__ACTIVITY__
The lines to copy run from the one containing "-0.296, T, H - T)" to the end of the records below; repeat them exactly and include nothing else.

__EXERCISE INPUT__

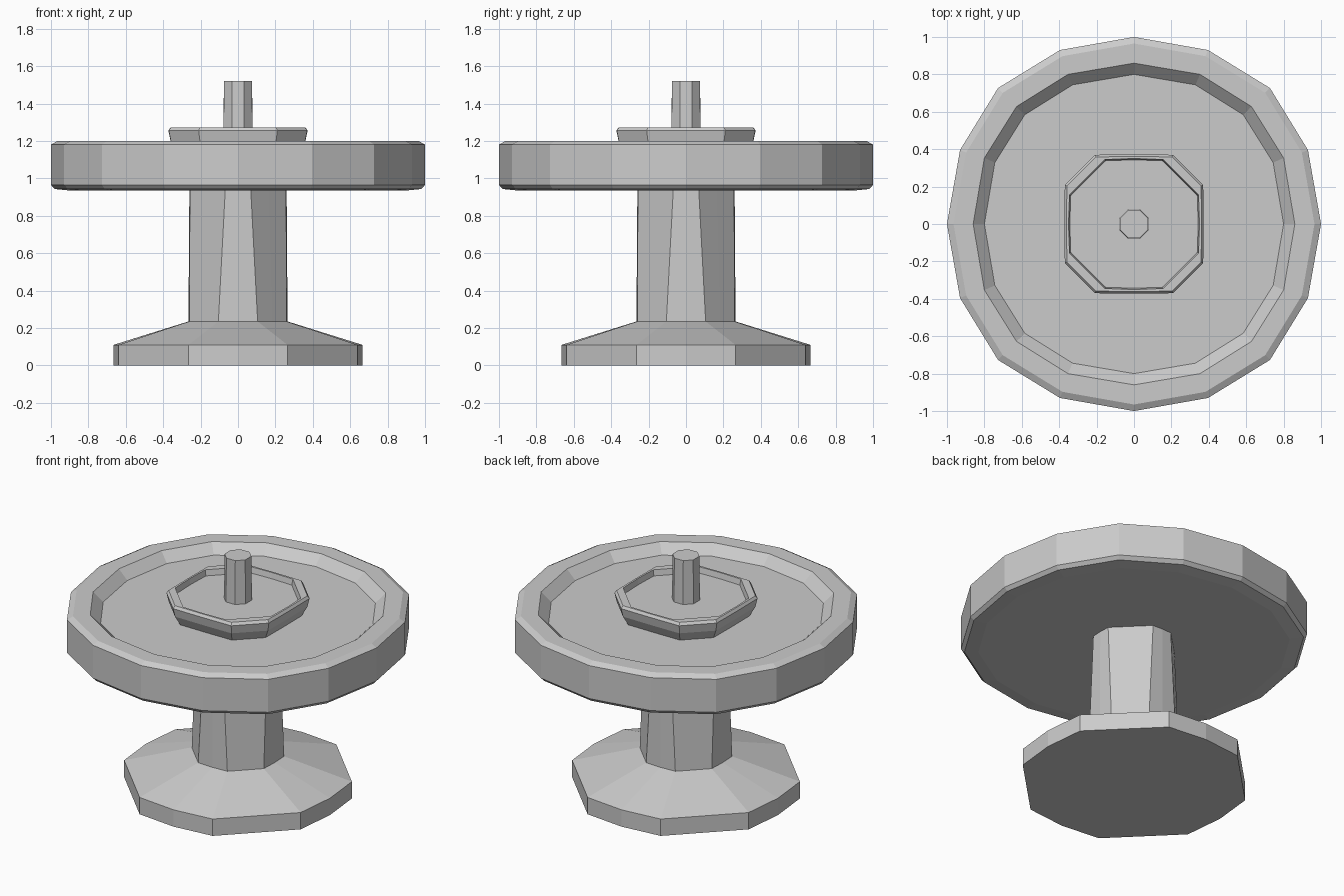
import bpy, bmesh

if "Cube" in bpy.data.objects:
    bpy.data.objects.remove(bpy.data.objects["Cube"])

grey = bpy.data.materials.new("plain_grey")
grey.diffuse_color = (0.6, 0.6, 0.6, 1)
grey.use_nodes = True
grey.node_tree.nodes["Principled BSDF"].inputs["Base Color"].default_value = grey.diffuse_color


def ring(axis, px, py, diag, z):
    """16 points with four-fold symmetry: axis point, two side points and a diagonal point per quarter."""
    pts = []
    x_axis, y_axis = (1, 0), (0, 1)
    for _ in range(4):
        for u, v in ((axis, 0), (px, py), (diag, diag), (py, px)):
            pts.append((u * x_axis[0] + v * y_axis[0], u * x_axis[1] + v * y_axis[1], z))
        x_axis, y_axis = y_axis, (-x_axis[0], -x_axis[1])
    return pts


def scaled(shape, s, z):
    return ring(*(c * s for c in shape), z)


def loft(name, rings):
    """Solid skinned through the rings, closed by a cap at each end."""
    bm = bmesh.new()
    loops = [[bm.verts.new(p) for p in r] for r in rings]
    for lo, hi in zip(loops, loops[1:]):
        for i in range(16):
            j = (i + 1) % 16
            bm.faces.new((lo[i], lo[j], hi[j], hi[i]))
    bm.faces.new(loops[0][::-1])
    bm.faces.new(loops[-1])
    mesh = bpy.data.meshes.new(name)
    bm.to_mesh(mesh)
    bm.free()
    mesh.materials.append(grey)
    obj = bpy.data.objects.new(name, mesh)
    bpy.context.collection.objects.link(obj)
    return obj


# Foot: low slab with a sloping top
foot = (0.665, 0.638, 0.264, 0.451)
pole_low = (0.265, 0.26, 0.105, 0.183)
loft("foot", [ring(*foot, 0), ring(*foot, 0.11), ring(*pole_low, 0.235)])

# Pole: octagon whose front, back and side faces narrow upwards
loft("pole", [ring(*pole_low, 0.235), ring(0.26, 0.257, 0.068, 0.163, 0.94)])

# Dish: bevelled disc with a shallow recess
rim = (1.0, 0.93, 0.396, 0.727)
recess = (0.86, 0.80, 0.353, 0.628)
loft("dish", [
    scaled(rim, 0.90, 0.935), scaled(rim, 0.98, 0.943), scaled(rim, 1, 0.965),
    scaled(rim, 1, 1.18), scaled(rim, 0.965, 1.2),
    ring(*recess, 1.2), scaled(recess, 0.93, 1.14)])

# Cup: small flared tray in the middle of the dish
cup = (0.372, 0.37, 0.21, 0.29)
hollow = (0.35, 0.345, 0.155, 0.25)
loft("cup", [
    scaled(cup, 0.89, 1.14), scaled(cup, 0.97, 1.20), scaled(cup, 1, 1.255),
    scaled(cup, 0.97, 1.272), ring(*hollow, 1.272), scaled(hollow, 0.98, 1.235)])

# Spindle: thin octagonal post
spindle = (0.075, 0.074, 0.032, 0.053)
loft("spindle", [scaled(spindle, 1.05, 1.235), scaled(spindle, 1, 1.52)])
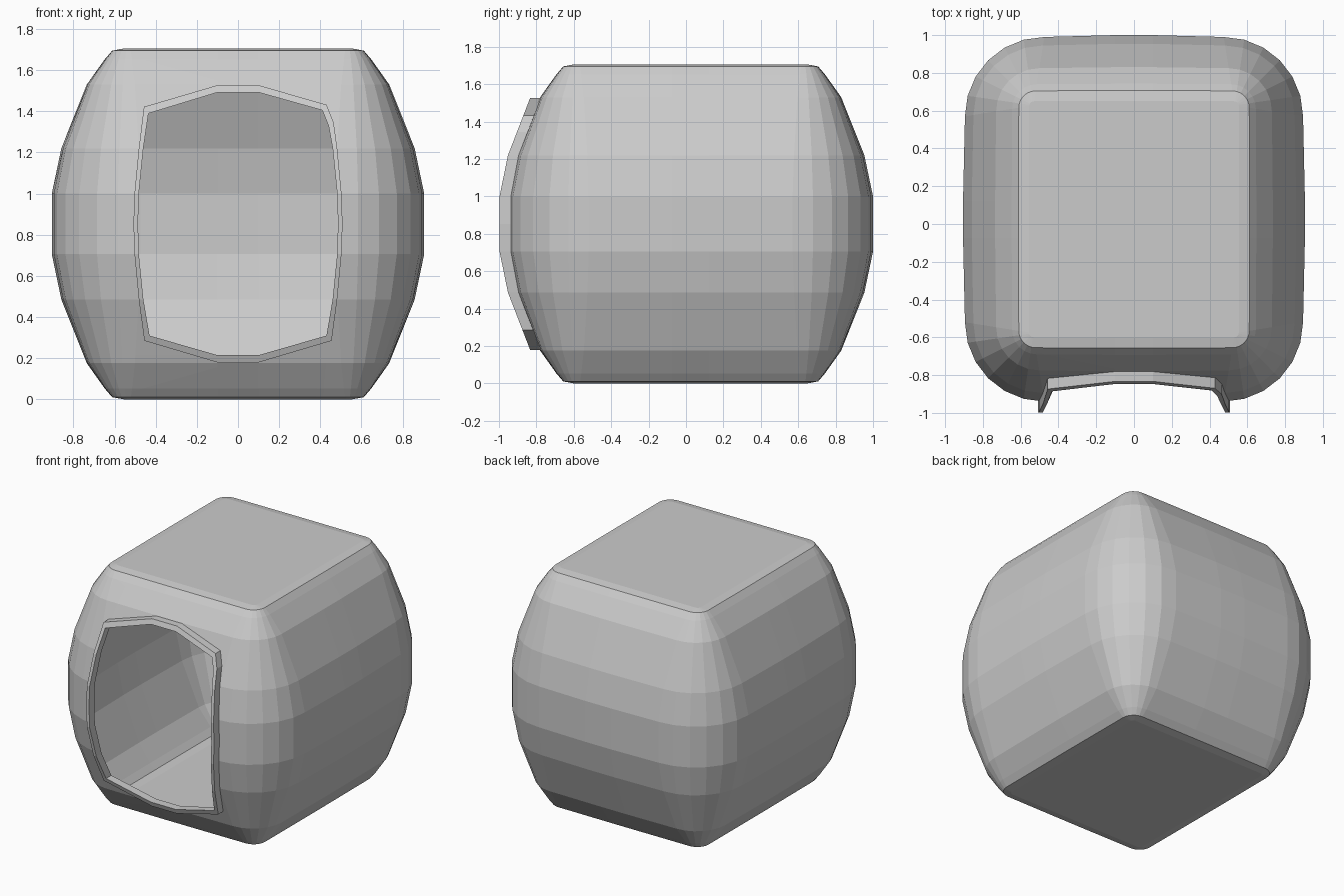
import bpy, bmesh, math
from mathutils import Vector

if "Cube" in bpy.data.objects:
    bpy.data.objects.remove(bpy.data.objects["Cube"])

MID = 0.853                 # half height of the shell
CX, CY, R = 0.475, 0.545, 0.42   # core half sizes and corner radius at the belly
YC = 0.025                  # shell centre in y
# (height above middle, inset from the belly outline)
LEVELS = [(0.147, 0), (0.367, 0.045), (0.677, 0.165), (0.80, 0.25),
          (0.842, 0.285), (0.8525, 0.34)]

grey = bpy.data.materials.new("light grey")
grey.diffuse_color = (0.6, 0.6, 0.6, 1)
grey.use_nodes = True
grey.node_tree.nodes["Principled BSDF"].inputs["Base Color"].default_value = grey.diffuse_color


def finish(bm, name):
    mesh = bpy.data.meshes.new(name)
    bm.to_mesh(mesh)
    bm.free()
    mesh.materials.append(grey)
    obj = bpy.data.objects.new(name, mesh)
    bpy.context.collection.objects.link(obj)
    return obj


def inset_at(z):
    d = abs(z - MID)
    for (d0, i0), (d1, i1) in zip(LEVELS, LEVELS[1:]):
        if d0 <= d <= d1:
            return i0 + (i1 - i0) * (d - d0) / (d1 - d0)
    return 0


def section(inset):
    """Rounded rectangle with slightly bulged sides."""
    tight = 0.16 * inset            # corners get tighter towards top and bottom
    r, cx, cy = R - inset - tight, CX + tight, CY + tight
    bulge = 0.01 * (1 - inset / 0.34)
    pts = []
    for k, (sx, sy) in enumerate([(1, 1), (-1, 1), (-1, -1), (1, -1)]):
        for j in range(7):
            a = math.radians(90 * k + 15 * j)
            pts.append((sx * cx + r * math.cos(a), sy * cy + r * math.sin(a) + YC))
        mids = [(0.1, cy + r + bulge), (-0.1, cy + r + bulge)] if k % 2 == 0 else \
               [(-cx - r - bulge, 0.1), (-cx - r - bulge, -0.1)]
        s = 1 if k < 2 else -1
        pts += [(s * x, s * y + YC) for x, y in mids]
    return pts


# Shell: stacked rounded sections
bm = bmesh.new()
stack = [(MID - d, i) for d, i in reversed(LEVELS)] + [(MID + d, i) for d, i in LEVELS]
rings = [[bm.verts.new((x, y, z)) for x, y in section(i)] for z, i in stack]
n = len(rings[0])
for a, b in zip(rings, rings[1:]):
    for k in range(n):
        m = (k + 1) % n
        bm.faces.new((a[k], a[m], b[m], b[k]))
bm.faces.new(rings[0][::-1])
bm.faces.new(rings[-1])
bm.normal_update()

# Doorway outlines, clockwise from the top as seen from the front
SIDE = [(0.46, 1.22), (0.482, 1.0), (0.486, MID), (0.482, 0.706), (0.46, 0.486),
        (0.43, 0.31), (0.10, 0.215)]
inner = [(0.10, 1.492), (0.41, 1.405), (0.44, 1.33)] + SIDE
inner += [(-x, z) for x, z in reversed(SIDE)] + [(-0.435, 1.39), (-0.10, 1.492)]
SIDE_O = [(0.482, 1.22), (0.503, 1.0), (0.508, MID), (0.503, 0.706), (0.482, 0.486),
          (0.455, 0.285), (0.10, 0.18)]
outer = [(0.10, 1.527), (0.43, 1.432), (0.465, 1.345)] + SIDE_O
outer += [(-x, z) for x, z in reversed(SIDE_O)] + [(-0.457, 1.422), (-0.10, 1.527)]

# Cut the doorway by clipping the front faces against each outline edge
region = [f for f in bm.faces if f.normal.y < -0.2 and f.calc_center_median().y < -0.5]
for (x0, z0), (x1, z1) in zip(inner, inner[1:] + inner[:1]):
    no = Vector((z0 - z1, 0, x1 - x0)).normalized()   # points outwards
    co = Vector((x0, 0, z0))
    geom = region + list({e for f in region for e in f.edges}) + \
        list({v for f in region for v in f.verts})
    res = bmesh.ops.bisect_plane(bm, geom=geom, dist=1e-5, plane_co=co, plane_no=no)
    faces = {g for g in res["geom"] if isinstance(g, bmesh.types.BMFace)}
    region = [f for f in faces if (f.calc_center_median() - co).dot(no) < 0]
bmesh.ops.delete(bm, geom=region, context='FACES')
finish(bm, "shell")

# Door frame: a raised rim following the curved front
bm = bmesh.new()


def loop(outline, offset):
    return [bm.verts.new((x, YC - CY - R + inset_at(z) - offset, z)) for x, z in outline]


loops = [loop(outer, -0.015), loop(outer, 0.057), loop(inner, 0.057), loop(inner, -0.003)]
for a, b in zip(loops, loops[1:] + loops[:1]):
    for k in range(len(a)):
        m = (k + 1) % len(a)
        bm.faces.new((a[k], a[m], b[m], b[k]))
bmesh.ops.recalc_face_normals(bm, faces=bm.faces[:])
finish(bm, "door_frame")
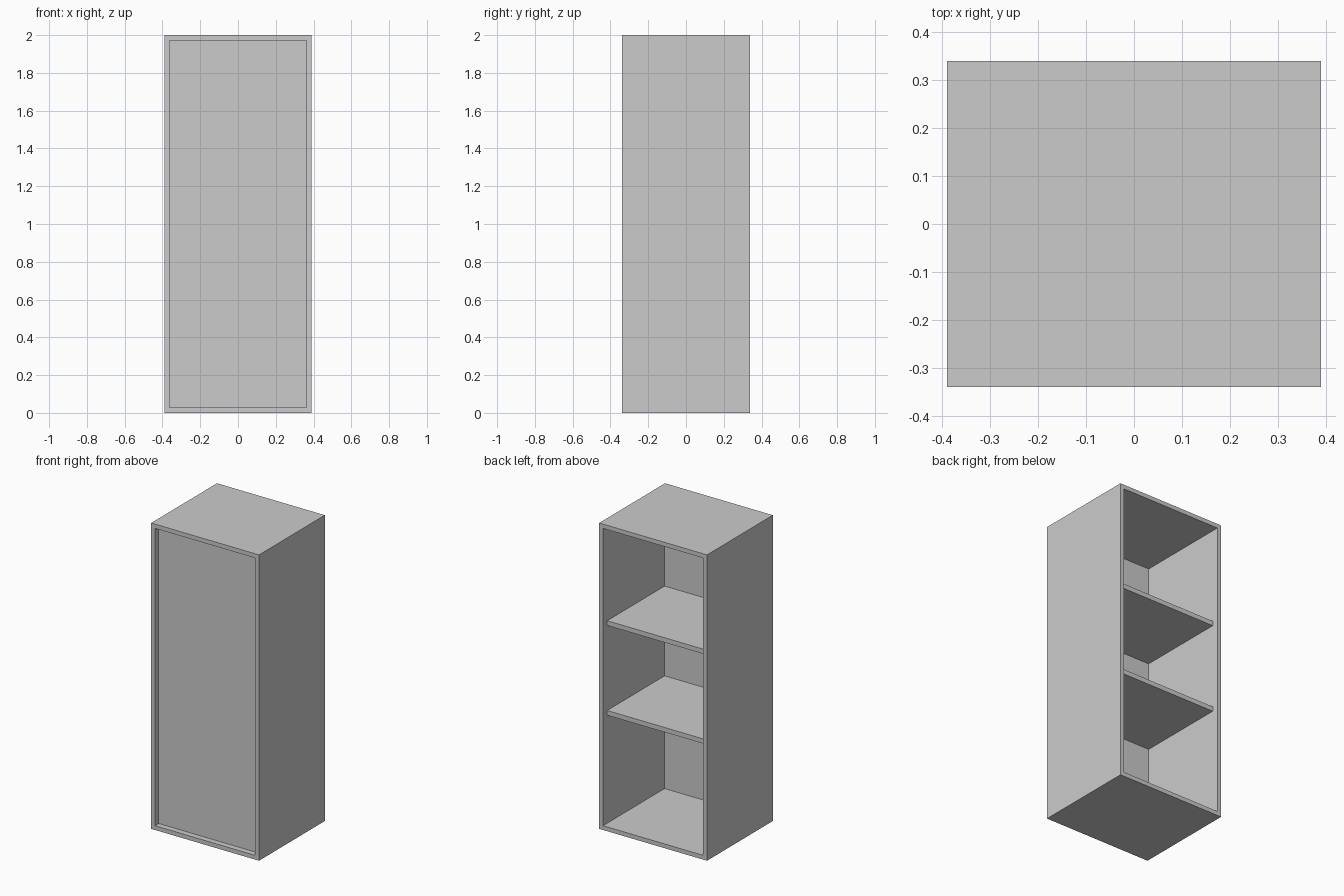
import bpy, bmesh

if "Cube" in bpy.data.objects:
    bpy.data.objects.remove(bpy.data.objects["Cube"])

W, D, H, T = 0.39, 0.34, 2.0, 0.028   # half width, half depth, height, board thickness


def make_object(name, bm):
    bmesh.ops.recalc_face_normals(bm, faces=bm.faces[:])
    mesh = bpy.data.meshes.new(name)
    bm.to_mesh(mesh)
    bm.free()
    obj = bpy.data.objects.new(name, mesh)
    bpy.context.collection.objects.link(obj)
    return obj


def box(name, x0, x1, y0, y1, z0, z1):
    bm = bmesh.new()
    bmesh.ops.create_cube(bm, size=1)
    for v in bm.verts:
        v.co.x = x1 if v.co.x > 0 else x0
        v.co.y = y1 if v.co.y > 0 else y0
        v.co.z = z1 if v.co.z > 0 else z0
    return make_object(name, bm)


def rect_ring(bm, inset, y):
    x, z0, z1 = W - inset, inset, H - inset
    return [bm.verts.new((a, y, b)) for a, b in ((-x, z0), (x, z0), (x, z1), (-x, z1))]


# Carcass: rectangular tube with sides, top and bottom
bm = bmesh.new()
rings = [rect_ring(bm, 0, -D), rect_ring(bm, 0, D), rect_ring(bm, T, D), rect_ring(bm, T, -D)]
for i in range(4):
    a, b = rings[i], rings[(i + 1) % 4]
    for j in range(4):
        k = (j + 1) % 4
        bm.faces.new((a[j], a[k], b[k], b[j]))
make_object("cabinet_carcass", bm)

# Thin panel recessed behind the front rim
box("recessed_panel", -W + T, W - T, -0.302, -0.296, T, H - T)

# Shelves, set back from the open side
for name, top in (("lower_shelf", 0.765), ("upper_shelf", 1.352)):
    box(name, -W + T, W - T, -0.296, 0.297, top - 0.031, top)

__REPLY__
box("recessed_panel", -W + T, W - T, -0.302, -0.296, T, H - T)

# Shelves, set back from the open side
for name, top in (("lower_shelf", 0.765), ("upper_shelf", 1.352)):
    box(name, -W + T, W - T, -0.296, 0.297, top - 0.031, top)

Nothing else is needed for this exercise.